**What is expected**:
The answer must consist solely of the lines from the start of the records through the line containing "ob = bpy.data.objects.new(name, me)", restated word for word, with no pictures.

**Pictures paired with source code**:
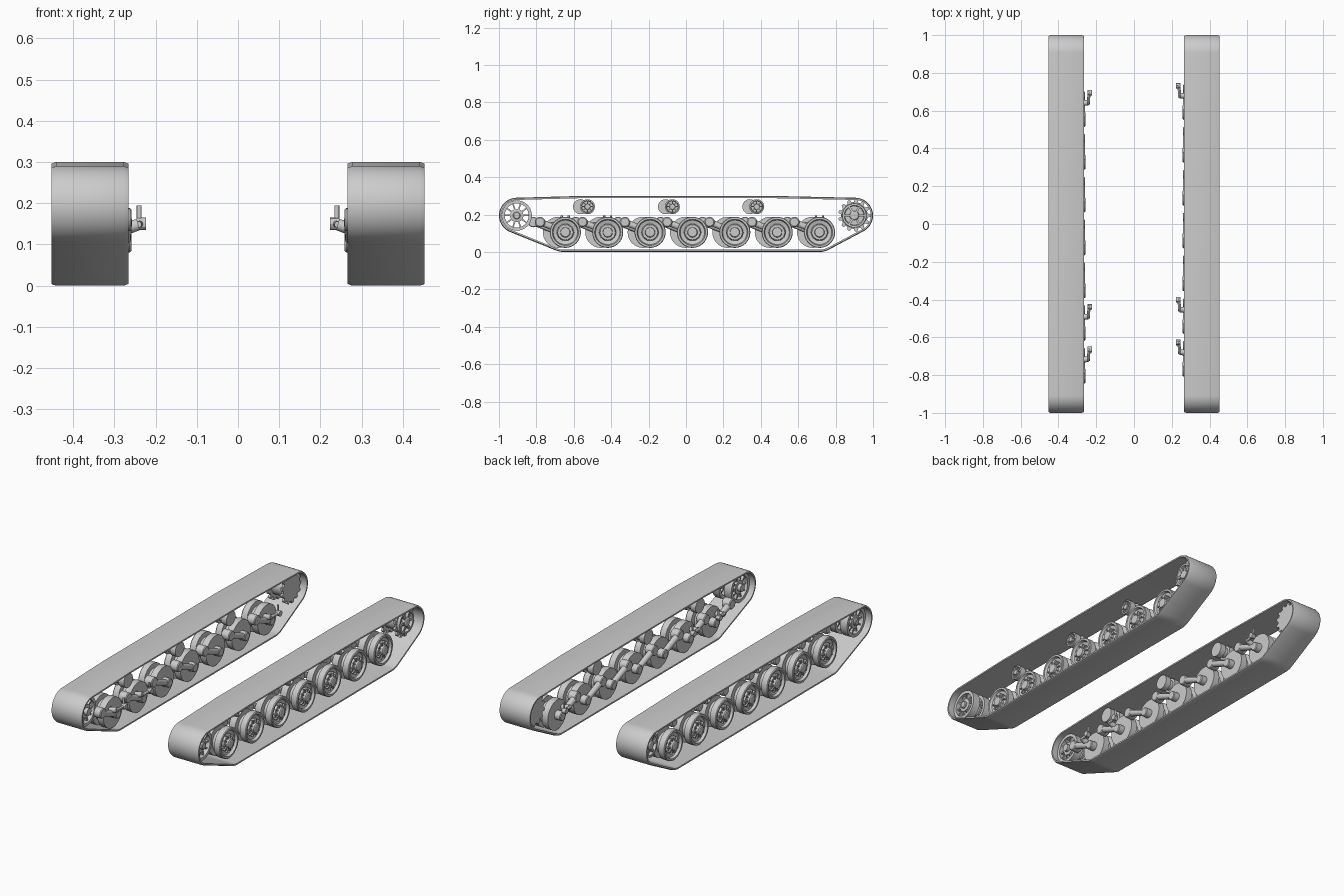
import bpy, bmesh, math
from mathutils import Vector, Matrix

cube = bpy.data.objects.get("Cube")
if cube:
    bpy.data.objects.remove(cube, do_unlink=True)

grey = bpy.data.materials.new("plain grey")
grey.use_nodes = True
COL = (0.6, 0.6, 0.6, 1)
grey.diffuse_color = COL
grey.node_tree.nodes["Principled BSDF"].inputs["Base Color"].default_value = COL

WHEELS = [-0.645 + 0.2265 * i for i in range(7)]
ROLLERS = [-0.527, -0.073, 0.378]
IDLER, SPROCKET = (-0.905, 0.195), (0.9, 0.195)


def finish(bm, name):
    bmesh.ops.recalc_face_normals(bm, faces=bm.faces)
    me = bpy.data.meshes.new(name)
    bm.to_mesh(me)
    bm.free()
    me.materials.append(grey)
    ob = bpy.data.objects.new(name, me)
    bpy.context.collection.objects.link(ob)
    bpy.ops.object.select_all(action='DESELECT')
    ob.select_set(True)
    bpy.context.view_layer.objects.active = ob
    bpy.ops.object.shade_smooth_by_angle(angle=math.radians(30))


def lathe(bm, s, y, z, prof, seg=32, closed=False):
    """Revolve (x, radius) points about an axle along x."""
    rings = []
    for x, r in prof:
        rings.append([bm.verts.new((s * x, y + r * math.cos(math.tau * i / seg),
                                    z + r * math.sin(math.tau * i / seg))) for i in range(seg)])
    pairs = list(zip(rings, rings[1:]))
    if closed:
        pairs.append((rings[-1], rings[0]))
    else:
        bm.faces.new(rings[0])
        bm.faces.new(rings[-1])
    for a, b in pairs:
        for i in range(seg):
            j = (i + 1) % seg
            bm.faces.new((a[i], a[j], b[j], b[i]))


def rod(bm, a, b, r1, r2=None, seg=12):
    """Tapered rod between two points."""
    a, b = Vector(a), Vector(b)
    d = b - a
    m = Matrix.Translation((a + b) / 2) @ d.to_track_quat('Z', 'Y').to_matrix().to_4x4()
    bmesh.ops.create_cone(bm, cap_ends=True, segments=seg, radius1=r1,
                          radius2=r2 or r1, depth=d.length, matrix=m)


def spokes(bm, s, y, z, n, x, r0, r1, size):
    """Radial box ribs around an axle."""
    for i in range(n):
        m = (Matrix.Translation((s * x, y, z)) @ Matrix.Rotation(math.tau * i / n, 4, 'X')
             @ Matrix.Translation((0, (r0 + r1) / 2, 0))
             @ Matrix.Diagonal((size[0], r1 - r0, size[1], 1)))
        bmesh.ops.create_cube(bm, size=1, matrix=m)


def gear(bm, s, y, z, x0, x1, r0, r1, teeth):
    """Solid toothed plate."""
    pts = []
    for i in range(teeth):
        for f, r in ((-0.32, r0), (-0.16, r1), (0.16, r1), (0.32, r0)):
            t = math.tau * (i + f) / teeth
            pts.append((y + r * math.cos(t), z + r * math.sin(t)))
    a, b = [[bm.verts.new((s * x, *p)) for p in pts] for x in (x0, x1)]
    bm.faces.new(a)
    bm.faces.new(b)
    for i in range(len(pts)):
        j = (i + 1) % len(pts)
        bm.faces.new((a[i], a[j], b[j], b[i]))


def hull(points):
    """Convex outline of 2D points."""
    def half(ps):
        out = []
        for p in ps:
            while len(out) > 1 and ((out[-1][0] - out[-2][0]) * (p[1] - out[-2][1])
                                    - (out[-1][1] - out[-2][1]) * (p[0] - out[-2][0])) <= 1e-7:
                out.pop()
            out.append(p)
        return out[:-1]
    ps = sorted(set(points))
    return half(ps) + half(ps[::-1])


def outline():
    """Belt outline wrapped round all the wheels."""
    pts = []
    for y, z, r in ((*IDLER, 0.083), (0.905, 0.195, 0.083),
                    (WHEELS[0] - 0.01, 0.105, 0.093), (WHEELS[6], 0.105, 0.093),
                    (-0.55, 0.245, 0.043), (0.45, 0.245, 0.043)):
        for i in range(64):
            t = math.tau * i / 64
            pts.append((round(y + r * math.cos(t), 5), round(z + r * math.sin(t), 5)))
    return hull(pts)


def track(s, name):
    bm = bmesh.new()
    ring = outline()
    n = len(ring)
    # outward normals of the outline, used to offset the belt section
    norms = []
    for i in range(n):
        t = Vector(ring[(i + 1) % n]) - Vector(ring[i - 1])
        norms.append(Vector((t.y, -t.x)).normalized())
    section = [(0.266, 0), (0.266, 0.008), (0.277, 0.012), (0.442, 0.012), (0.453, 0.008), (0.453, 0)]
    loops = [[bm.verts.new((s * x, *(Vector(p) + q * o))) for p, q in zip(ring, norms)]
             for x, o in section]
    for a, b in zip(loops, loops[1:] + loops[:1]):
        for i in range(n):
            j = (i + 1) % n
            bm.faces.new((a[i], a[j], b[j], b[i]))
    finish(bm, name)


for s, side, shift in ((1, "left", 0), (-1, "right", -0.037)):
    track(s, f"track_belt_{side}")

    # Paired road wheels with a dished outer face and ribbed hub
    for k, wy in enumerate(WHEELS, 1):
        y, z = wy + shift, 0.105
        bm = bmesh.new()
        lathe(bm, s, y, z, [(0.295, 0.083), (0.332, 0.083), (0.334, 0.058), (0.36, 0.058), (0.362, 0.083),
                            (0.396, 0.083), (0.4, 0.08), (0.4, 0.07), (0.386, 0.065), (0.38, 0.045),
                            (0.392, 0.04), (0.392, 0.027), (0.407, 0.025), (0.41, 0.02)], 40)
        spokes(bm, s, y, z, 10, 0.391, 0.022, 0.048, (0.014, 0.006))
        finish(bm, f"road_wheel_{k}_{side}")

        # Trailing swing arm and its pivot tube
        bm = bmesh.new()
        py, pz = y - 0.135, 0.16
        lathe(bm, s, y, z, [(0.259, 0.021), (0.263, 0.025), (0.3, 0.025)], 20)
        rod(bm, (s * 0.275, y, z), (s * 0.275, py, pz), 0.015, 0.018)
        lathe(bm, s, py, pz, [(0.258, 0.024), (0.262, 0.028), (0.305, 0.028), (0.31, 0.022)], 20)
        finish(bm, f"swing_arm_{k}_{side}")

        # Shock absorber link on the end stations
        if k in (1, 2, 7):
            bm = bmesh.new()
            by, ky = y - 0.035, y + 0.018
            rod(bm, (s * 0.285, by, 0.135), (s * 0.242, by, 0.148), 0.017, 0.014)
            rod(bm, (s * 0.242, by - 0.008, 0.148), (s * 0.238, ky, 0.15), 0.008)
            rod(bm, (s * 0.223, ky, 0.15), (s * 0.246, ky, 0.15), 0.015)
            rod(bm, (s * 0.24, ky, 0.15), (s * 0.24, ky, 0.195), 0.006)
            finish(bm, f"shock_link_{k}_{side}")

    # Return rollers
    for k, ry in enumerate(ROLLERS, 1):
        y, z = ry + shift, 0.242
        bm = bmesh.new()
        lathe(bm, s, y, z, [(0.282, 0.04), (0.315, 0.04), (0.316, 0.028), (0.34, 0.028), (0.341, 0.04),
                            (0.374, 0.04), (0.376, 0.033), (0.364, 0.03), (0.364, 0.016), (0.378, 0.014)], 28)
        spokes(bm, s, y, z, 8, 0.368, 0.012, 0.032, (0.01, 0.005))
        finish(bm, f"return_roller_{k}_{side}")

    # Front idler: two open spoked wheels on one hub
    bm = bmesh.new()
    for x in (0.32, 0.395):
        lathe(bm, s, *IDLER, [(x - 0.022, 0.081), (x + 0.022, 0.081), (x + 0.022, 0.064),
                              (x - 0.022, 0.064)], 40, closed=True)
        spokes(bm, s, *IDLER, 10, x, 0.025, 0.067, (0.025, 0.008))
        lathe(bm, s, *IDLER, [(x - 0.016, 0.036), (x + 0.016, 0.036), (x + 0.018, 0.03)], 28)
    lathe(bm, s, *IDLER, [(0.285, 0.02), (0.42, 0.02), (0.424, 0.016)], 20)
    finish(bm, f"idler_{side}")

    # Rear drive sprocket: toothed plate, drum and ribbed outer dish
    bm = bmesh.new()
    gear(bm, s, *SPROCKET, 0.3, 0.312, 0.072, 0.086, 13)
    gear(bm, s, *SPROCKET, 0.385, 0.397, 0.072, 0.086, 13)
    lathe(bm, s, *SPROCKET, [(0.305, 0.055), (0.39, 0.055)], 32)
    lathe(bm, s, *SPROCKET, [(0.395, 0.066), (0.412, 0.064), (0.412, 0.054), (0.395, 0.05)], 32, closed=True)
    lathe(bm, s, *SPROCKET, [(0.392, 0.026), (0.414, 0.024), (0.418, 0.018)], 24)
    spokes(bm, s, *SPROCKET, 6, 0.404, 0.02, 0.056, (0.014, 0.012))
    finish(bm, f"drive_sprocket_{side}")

**Reply to the task**:
import bpy, bmesh, math
from mathutils import Vector, Matrix

cube = bpy.data.objects.get("Cube")
if cube:
    bpy.data.objects.remove(cube, do_unlink=True)

grey = bpy.data.materials.new("plain grey")
grey.use_nodes = True
COL = (0.6, 0.6, 0.6, 1)
grey.diffuse_color = COL
grey.node_tree.nodes["Principled BSDF"].inputs["Base Color"].default_value = COL

WHEELS = [-0.645 + 0.2265 * i for i in range(7)]
ROLLERS = [-0.527, -0.073, 0.378]
IDLER, SPROCKET = (-0.905, 0.195), (0.9, 0.195)


def finish(bm, name):
    bmesh.ops.recalc_face_normals(bm, faces=bm.faces)
    me = bpy.data.meshes.new(name)
    bm.to_mesh(me)
    bm.free()
    me.materials.append(grey)
    ob = bpy.data.objects.new(name, me)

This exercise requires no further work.